Near the end of the eighteenth century, as revolutions and claims about human rights were repeated in colonial America and Britain, the Caribbean and elsewhere, the concerns reflected in the topic of this course began to take shape, in documents, images, in the very heart of debates of the time. What does it mean to be human, who is inhuman or nonhuman, what forces are arrayed against humanity, what is the nature of monstrosity and how do otherworldly, ghostly presences haunt human life? What obligations do we have, do characters and poets have, to other creatures?
The literary texts selected for this course, all written from the last years of the eighteenth century to the end of the nineteenth, work out their own, distinctive presentation of these questions. The course website will offer you vignettes of images and texts that reflect the larger historical pressures that the authors of these works understood and then shaped to their own fictional and creative concerns. Our focus in English 167: “Life Forms” will be on the analytic skills you will need to read and write critically. In this course, you’ll develop those skills by reading literature, but the same skills will serve you well throughout your undergraduate and post-graduate careers, even if you don’t go on to study literature more intensively (although I hope you will). The other courses in this FIG will contribute to our analyses by providing both historical and scientific insight into our understanding of “life forms.”

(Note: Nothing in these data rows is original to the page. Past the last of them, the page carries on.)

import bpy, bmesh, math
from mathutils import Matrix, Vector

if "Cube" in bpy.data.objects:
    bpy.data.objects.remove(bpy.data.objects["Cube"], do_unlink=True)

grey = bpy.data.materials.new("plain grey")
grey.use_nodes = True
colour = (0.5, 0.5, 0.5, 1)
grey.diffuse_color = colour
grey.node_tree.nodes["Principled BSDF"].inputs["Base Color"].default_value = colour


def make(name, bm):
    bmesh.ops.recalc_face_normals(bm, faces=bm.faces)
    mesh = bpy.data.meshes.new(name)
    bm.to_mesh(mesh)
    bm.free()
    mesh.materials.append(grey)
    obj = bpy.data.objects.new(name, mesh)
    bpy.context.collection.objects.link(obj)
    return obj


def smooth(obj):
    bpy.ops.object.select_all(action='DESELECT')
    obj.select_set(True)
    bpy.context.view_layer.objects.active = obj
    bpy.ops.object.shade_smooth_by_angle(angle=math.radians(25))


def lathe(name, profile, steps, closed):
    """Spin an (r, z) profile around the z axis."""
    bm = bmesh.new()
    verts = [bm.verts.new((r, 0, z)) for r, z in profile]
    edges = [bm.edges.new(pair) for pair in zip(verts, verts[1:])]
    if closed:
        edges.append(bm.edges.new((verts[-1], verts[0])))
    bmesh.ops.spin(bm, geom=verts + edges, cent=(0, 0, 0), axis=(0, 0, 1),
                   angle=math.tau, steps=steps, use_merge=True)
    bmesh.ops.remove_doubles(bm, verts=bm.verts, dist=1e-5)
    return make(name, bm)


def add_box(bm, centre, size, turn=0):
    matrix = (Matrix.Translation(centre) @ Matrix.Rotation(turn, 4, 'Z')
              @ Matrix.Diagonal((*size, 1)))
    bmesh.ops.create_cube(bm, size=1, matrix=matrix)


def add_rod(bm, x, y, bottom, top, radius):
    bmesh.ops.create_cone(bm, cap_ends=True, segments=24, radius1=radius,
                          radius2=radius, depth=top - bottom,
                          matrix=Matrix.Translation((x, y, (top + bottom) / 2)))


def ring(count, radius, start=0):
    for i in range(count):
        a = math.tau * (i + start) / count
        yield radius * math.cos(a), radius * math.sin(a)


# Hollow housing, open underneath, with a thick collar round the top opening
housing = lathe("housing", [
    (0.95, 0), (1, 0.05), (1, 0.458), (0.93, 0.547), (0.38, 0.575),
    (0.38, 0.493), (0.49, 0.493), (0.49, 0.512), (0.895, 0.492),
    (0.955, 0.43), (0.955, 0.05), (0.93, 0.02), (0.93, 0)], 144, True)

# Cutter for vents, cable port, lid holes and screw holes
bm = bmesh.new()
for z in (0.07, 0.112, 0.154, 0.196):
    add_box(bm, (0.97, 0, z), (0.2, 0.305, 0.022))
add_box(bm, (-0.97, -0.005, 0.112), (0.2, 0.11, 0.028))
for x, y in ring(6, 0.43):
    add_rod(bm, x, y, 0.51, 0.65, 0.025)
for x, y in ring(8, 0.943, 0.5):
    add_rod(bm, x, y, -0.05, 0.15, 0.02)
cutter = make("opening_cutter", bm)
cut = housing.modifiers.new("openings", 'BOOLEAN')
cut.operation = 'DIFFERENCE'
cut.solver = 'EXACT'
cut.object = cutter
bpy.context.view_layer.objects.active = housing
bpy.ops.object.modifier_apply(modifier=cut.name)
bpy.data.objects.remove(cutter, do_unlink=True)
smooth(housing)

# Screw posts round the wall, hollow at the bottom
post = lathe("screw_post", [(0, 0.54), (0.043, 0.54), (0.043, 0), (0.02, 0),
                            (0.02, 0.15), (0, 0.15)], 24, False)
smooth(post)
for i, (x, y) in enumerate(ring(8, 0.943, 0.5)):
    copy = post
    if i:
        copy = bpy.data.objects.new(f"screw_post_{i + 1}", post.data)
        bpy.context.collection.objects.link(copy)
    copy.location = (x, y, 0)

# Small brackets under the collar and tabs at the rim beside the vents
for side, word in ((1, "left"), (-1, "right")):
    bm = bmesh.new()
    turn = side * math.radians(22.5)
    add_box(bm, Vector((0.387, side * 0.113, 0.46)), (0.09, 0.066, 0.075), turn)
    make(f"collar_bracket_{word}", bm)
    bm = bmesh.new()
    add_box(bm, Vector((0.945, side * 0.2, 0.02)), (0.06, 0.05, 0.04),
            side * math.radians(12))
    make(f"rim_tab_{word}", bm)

— A survey of different conceptions of how the body as a site of sickness has been understood from Antiquity to contemporary medicine. Includes consideration of the origins and evolution of public health, the changing social role of healers, and the emergence of the modern “standardized” body in health and illness.
— Examines the genetic basis of morphological, physiological, and behavioral variations within and between human populations, and their origins and evolution.